In a narrative both panoramic and intimate, Tom Chaffin captures the four-decade friendship of Thomas Jefferson and the Marquis de Lafayette.
Thomas Jefferson and the Marquis de Lafayette shared a singularly extraordinary friendship, one involved in the making of two revolutions—and two nations. Jefferson first met Lafayette in 1781, when the young French-born general was dispatched to Virginia to assist Jefferson, then the state’s governor, in fighting off the British. The charismatic Lafayette, hungry for glory, could not have seemed more different from Jefferson, the reserved statesman. But when Jefferson, a newly-appointed diplomat, moved to Paris three years later, speaking little French and in need of a partner, their friendship began in earnest.
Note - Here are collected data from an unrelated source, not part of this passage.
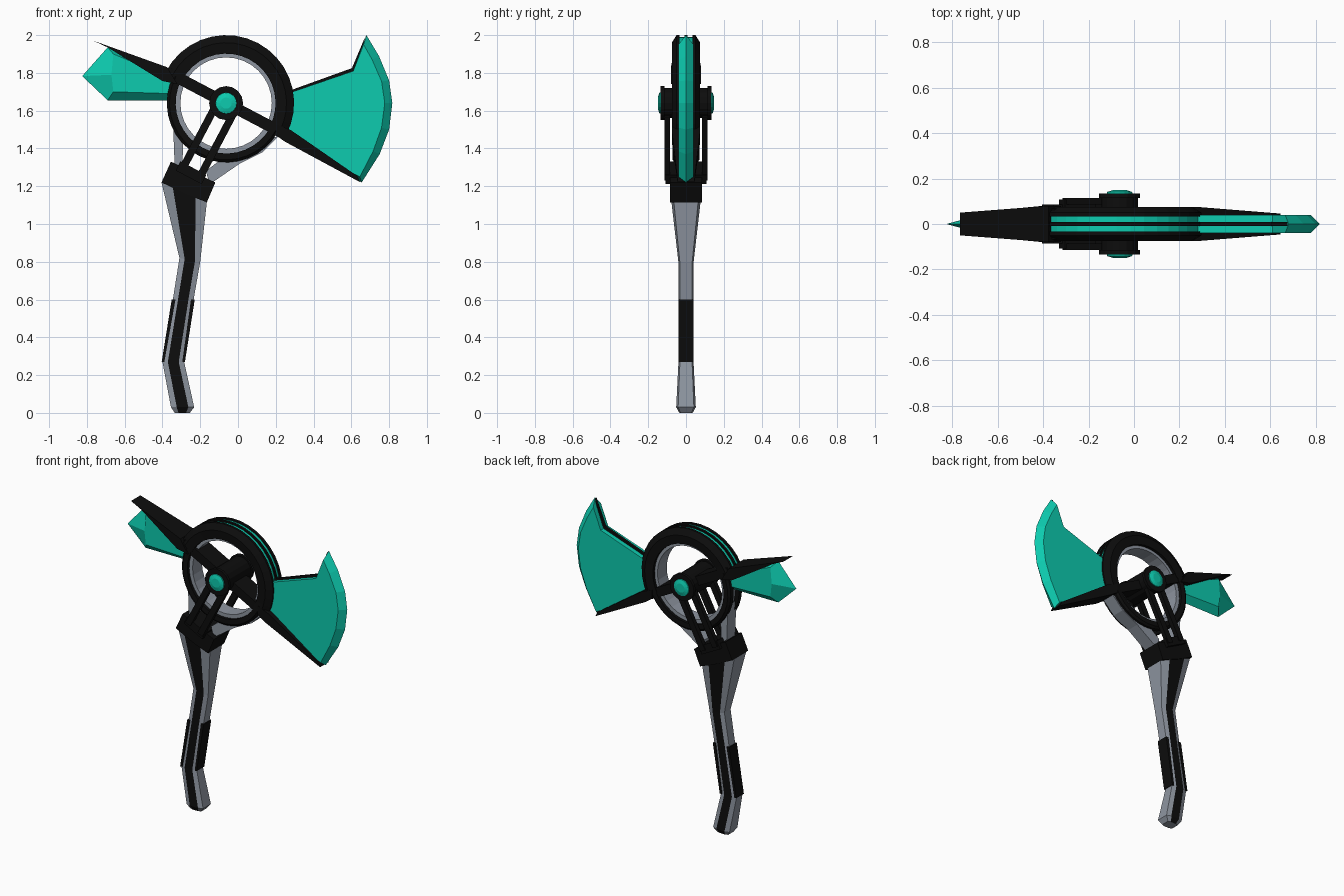
import bpy, bmesh, math

if "Cube" in bpy.data.objects:
    bpy.data.objects.remove(bpy.data.objects["Cube"])


def material(name, rgb):
    m = bpy.data.materials.new(name)
    m.diffuse_color = (*rgb, 1)
    m.use_nodes = True
    m.node_tree.nodes["Principled BSDF"].inputs["Base Color"].default_value = m.diffuse_color
    return m


BLACK = material("black", (0.004, 0.004, 0.004))
GREY = material("steel grey", (0.27, 0.30, 0.35))
TEAL = material("teal", (0.004, 0.60, 0.43))
CX, CZ = -0.063, 1.64                      # ring centre
TILT = math.radians(-27.8)                 # slope of the cross bar


def loft(name, loops, mat, closed=False, stripe=None, stripe_segs=()):
    """Skin a row of equal loops; cap the ends unless closed."""
    bm = bmesh.new()
    rows = [[bm.verts.new(p) for p in loop] for loop in loops]
    n = len(rows[0])
    for i in range(len(rows) if closed else len(rows) - 1):
        a, b = rows[i], rows[(i + 1) % len(rows)]
        for j in range(n):
            k = (j + 1) % n
            f = bm.faces.new((a[j], a[k], b[k], b[j]))
            f.material_index = 1 if j in stripe_segs else 0
    if not closed:
        bm.faces.new(rows[0])
        bm.faces.new(rows[-1])
    bmesh.ops.remove_doubles(bm, verts=bm.verts, dist=1e-5)
    bmesh.ops.recalc_face_normals(bm, faces=bm.faces)
    me = bpy.data.meshes.new(name)
    bm.to_mesh(me)
    bm.free()
    me.materials.append(mat)
    if stripe:
        me.materials.append(stripe)
    ob = bpy.data.objects.new(name, me)
    bpy.context.collection.objects.link(ob)
    return ob


def prism(name, pts, h, mat, lo=None):
    """Front outline extruded along y; h may vary per point."""
    hs = h if isinstance(h, (list, tuple)) else [h] * len(pts)
    near = [(x, -t if lo is None else lo, z) for (x, z), t in zip(pts, hs)]
    far = [(x, t, z) for (x, z), t in zip(pts, hs)]
    return loft(name, [near, far], mat)


def lens(name, inner, outer, t, mat):
    """Flat sides at +-t bevelled to a sharp outline at y = 0."""
    return loft(name, [[(x, -t, z) for x, z in inner],
                       [(x, 0, z) for x, z in outer],
                       [(x, t, z) for x, z in inner]], mat)


def ring(name, profile, mat, a0=0, a1=360, n=32):
    """Sweep an (r, y) profile round the ring centre."""
    full = a1 - a0 == 360
    loops = []
    for i in range(n if full else n + 1):
        a = math.radians(a0 + (a1 - a0) * i / n)
        loops.append([(CX + r * math.cos(a), y, CZ + r * math.sin(a)) for r, y in profile])
    return loft(name, loops, mat, closed=full)


def disc(name, stack, mat, n=16):
    """Turned part on the y axis through the ring centre."""
    circ = [(math.cos(2 * math.pi * i / n), math.sin(2 * math.pi * i / n)) for i in range(n)]
    return loft(name, [[(CX + r * c, y, CZ + r * s) for c, s in circ] for r, y in stack], mat)


def tilted(u0, u1, v0, v1):
    """Rectangle in the tilted frame of the cross bar."""
    c, s = math.cos(TILT), math.sin(TILT)
    return [(CX + u * c - v * s, CZ + u * s + v * c)
            for u, v in ((u0, v0), (u1, v0), (u1, v1), (u0, v1))]


# Handle: octagonal sections with a black stripe front and back
left = [(-.405, 1.22), (-.31, .82), (-.345, .60), (-.40, .27), (-.355, .03), (-.335, 0)]
right = [(-.165, 1.115), (-.20, .80), (-.235, .60), (-.285, .27), (-.232, .03), (-.255, 0)]
depth = [.08, .041, .04, .04, .052, .035]
octagon = [(-1, -.8), (-.5, -1), (.5, -1), (1, -.8), (1, .8), (.5, 1), (-.5, 1), (-1, .8)]
sections = []
for (lx, lz), (rx, rz), d in zip(left, right, depth):
    sections.append([((lx + rx) / 2 + s * (rx - lx) / 2, q * d, (lz + rz) / 2 + s * (rz - lz) / 2)
                     for s, q in octagon])
loft("handle", sections, GREY, stripe=BLACK, stripe_segs=(1, 5))

# Grip plates on both narrow sides
for side, edge, out in (("left", left, -1), ("right", right, 1)):
    (x0, z0), (x1, z1) = edge[2], edge[3]
    prism("grip_" + side, [(x0 + out * .006, z0), (x1 + out * .004, z1),
                           (x1 - out * .01, z1), (x0 - out * .014, z0)], .041, BLACK)

# Collar and the foot of the struts
prism("collar", [(-.355, 1.33), (-.12, 1.22), (-.165, 1.115), (-.27, 1.155), (-.405, 1.22)],
      .086, BLACK)
prism("strut_foot", tilted(-.07, .085, -.44, -.385), .108, BLACK)

# Struts carrying the hub
for s, lo, hi in (("front", -.115, -.085), ("back", .085, .115)):
    for k, u in (("left", -.062), ("right", .04)):
        prism(f"strut_{s}_{k}", tilted(u, u + .04, -.42, -.04), hi, BLACK, lo=lo)

# Grey cradle between collar and ring
prism("cradle_left", [(-.345, 1.56), (-.29, 1.44), (-.295, 1.29), (-.335, 1.30)], .045, GREY)
prism("cradle_right", [(-.15, 1.21), (.01, 1.32), (.13, 1.38), (.22, 1.47), (.10, 1.42),
                       (-.08, 1.35), (-.17, 1.28)], .045, GREY)

# Ring: grey lining, thick upper half with teal core, thinner lower half
ring("ring_lining", [(.242, -.05), (.285, -.05), (.285, .05), (.242, .05)], GREY)
A0, A1 = math.degrees(TILT), math.degrees(TILT) + 180
for s, q in (("front", -1), ("back", 1)):
    ring("upper_ring_" + s, [(.262, q * .07), (.32, q * .075), (.36, q * .05),
                             (.36, q * .034), (.262, q * .034)], BLACK, A0, A1, 18)
    ring("lower_ring_" + s, [(.267, q * .07), (.30, q * .072), (.314, q * .06),
                             (.314, q * .03), (.267, q * .03)], BLACK, A0 - 180, A0, 18)
ring("ring_core", [(.275, -.036), (.35, -.036), (.35, .036), (.275, .036)], TEAL, A0, A1, 18)
ring("ring_rib", [(.30, -.008), (.36, -.008), (.36, .008), (.30, .008)], BLACK, A0, A1, 18)

# Cross bar and the two black wings
prism("cross_bar", tilted(-.34, .34, -.03, .03), .068, BLACK)
prism("left_wing", [(-.765, 1.97), (-.375, 1.83), (-.32, 1.74), (-.40, 1.757), (-.69, 1.935)],
      [.05, .08, .08, .08, .052], BLACK)
prism("right_wing", [(.20, 1.53), (.28, 1.497), (.63, 1.255), (.645, 1.222), (.25, 1.435),
                     (.20, 1.47)], [.075, .075, .047, .045, .075, .075], BLACK)

# Hub with teal caps
disc("hub", [(.09, -.135), (.09, -.115), (.08, -.115), (.08, .115), (.09, .115), (.09, .135)], BLACK)
for s, q in (("front", -1), ("back", 1)):
    disc("hub_cap_" + s, [(.057, q * .13), (.055, q * .141), (.03, q * .149)], TEAL)

# Axe blade with a bevelled cutting edge and black spine
top, step, foot = (.26, 1.69), (.61, 1.81), (.25, 1.46)
lens("blade",
     [top, step, (.665, 1.95), (.71, 1.87), (.76, 1.755), (.777, 1.64), (.76, 1.51),
      (.715, 1.385), (.645, 1.25), foot],
     [top, step, (.68, 2.0), (.746, 1.89), (.80, 1.76), (.817, 1.64), (.80, 1.50),
      (.75, 1.37), (.655, 1.22), foot], .04, TEAL)
prism("blade_spine", [(.27, 1.705), (.603, 1.825), (.675, 1.995), (.62, 1.80), (.27, 1.68)],
      .009, BLACK)

# Faceted rear spike
lens("rear_spike",
     [(-.67, 1.79), (-.66, 1.90), (-.35, 1.77), (-.35, 1.69), (-.66, 1.70)],
     [(-.825, 1.783), (-.69, 1.935), (-.35, 1.79), (-.35, 1.655), (-.69, 1.655)], .042, TEAL)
As Lafayette opened doors in Paris and Versailles for Jefferson, so too did the Virginian stand by Lafayette as the Frenchman became inexorably drawn into the maelstrom of his country's revolution. Jefferson counseled Lafayette as he drafted The Declaration of the Rights of Man and remained a firm supporter of the French Revolution, even after he returned to America in 1789. By 1792, however, the upheaval had rendered Lafayette a man without a country, locked away in a succession of Austrian and Prussian prisons. The burden fell on Jefferson and Lafayette's other friends to win his release. The two would not see each other again until 1824, in a powerful and emotional reunion at Jefferson’s Monticello.
Steeped in primary sources, Revolutionary Brothers casts fresh light on this remarkable, often complicated, friendship of two extraordinary men.
Through extensive reliance on Thomas Jefferson's and the Marquis de Lafayette's writings, along with their contemporaries', Chaffin (Giant's Causeway) burnishes his reputation as a popular historian with this compulsively readable deep dive into "the story of a single, and singularly extraordinary, friendship, and its role in the making of two revolutions and two nations." The two men met in 1781; Lafayette had been given a command by George Washington after allying himself with the American rebels and traveling to the colonies in 1777, and was dispatched to Virginia to help defend it from British attacks during Jefferson's term as governor of that colony. That assignment began a friendship that deepened after the Revolutionary War's end; Lafayette was able to facilitate Jefferson's diplomatic efforts after Jefferson joined a delegation to Paris negotiating treaties with European nations. Lafayette sought to help resolve France's fiscal crisis of 1787, the precursor to the French Revolution, and Chaffin is especially good at detailing Lafayette's shifting roles during that tumultuous period. Noting that "cherished legends" concerning both men are more familiar than the "more complex, sometimes less ennobling, truths," Chaffin successfully elucidates the latter, such as Jefferson's hypocrisy regarding slavery and Lafayette's "vacillations during the French Revolution." This worthy history will deepen lay readers' understanding of both men.